AIM OF THE EXERCISE: What lines of the listing below contain the word "objects"? Copy each of them out.

INPUT DATA:

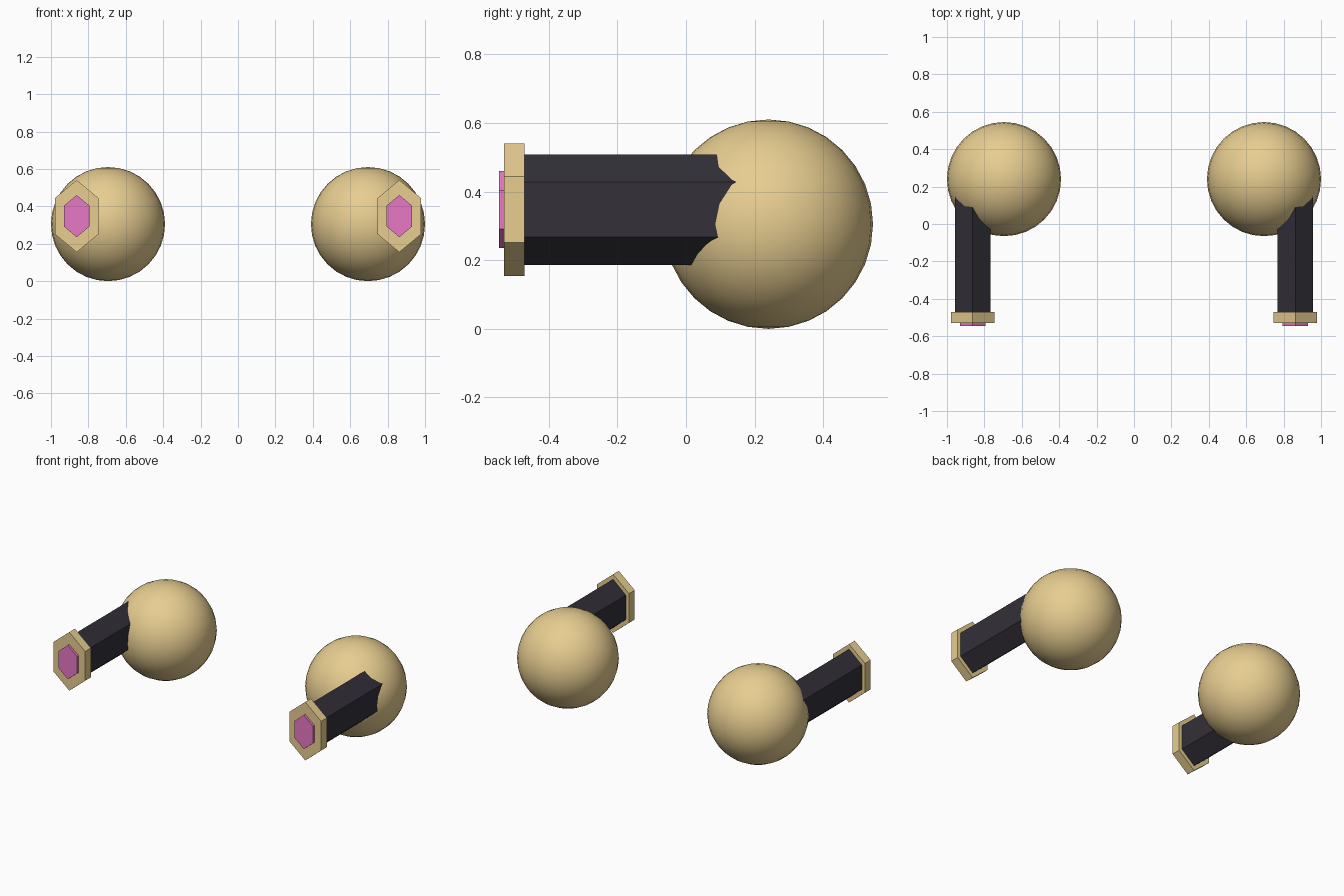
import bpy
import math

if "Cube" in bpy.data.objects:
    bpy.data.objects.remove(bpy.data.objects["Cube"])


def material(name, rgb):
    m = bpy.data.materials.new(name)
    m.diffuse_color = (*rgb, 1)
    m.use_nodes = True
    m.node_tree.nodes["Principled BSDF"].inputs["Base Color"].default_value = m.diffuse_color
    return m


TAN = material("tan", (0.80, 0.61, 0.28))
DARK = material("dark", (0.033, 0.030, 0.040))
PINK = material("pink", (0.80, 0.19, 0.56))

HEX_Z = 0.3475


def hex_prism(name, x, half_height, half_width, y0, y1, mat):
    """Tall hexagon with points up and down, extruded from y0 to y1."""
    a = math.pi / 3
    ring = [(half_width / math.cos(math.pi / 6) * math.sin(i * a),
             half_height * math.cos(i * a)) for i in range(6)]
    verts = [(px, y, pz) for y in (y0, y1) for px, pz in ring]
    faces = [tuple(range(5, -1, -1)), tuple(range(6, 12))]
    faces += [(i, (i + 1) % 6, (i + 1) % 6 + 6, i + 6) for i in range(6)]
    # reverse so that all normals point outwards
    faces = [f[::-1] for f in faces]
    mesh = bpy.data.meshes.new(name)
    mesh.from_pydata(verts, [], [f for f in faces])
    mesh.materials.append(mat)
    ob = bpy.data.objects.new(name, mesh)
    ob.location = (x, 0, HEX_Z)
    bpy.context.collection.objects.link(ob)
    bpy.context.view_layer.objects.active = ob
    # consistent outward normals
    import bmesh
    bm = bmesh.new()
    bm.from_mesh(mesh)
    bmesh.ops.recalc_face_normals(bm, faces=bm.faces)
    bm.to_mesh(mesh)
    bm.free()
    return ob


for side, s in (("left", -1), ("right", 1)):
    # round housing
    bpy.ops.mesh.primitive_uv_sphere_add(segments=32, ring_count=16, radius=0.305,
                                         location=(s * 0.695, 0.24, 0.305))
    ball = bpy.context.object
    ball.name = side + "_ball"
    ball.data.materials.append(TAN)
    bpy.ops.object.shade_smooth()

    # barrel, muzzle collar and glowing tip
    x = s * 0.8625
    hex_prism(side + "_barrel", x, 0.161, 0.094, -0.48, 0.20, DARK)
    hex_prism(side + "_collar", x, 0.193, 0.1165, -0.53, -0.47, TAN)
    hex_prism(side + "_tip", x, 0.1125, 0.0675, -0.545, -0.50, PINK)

SOLVED PROBLEM:
if "Cube" in bpy.data.objects:
    bpy.data.objects.remove(bpy.data.objects["Cube"])
    ob = bpy.data.objects.new(name, mesh)
    bpy.context.collection.objects.link(ob)
    bpy.context.view_layer.objects.active = ob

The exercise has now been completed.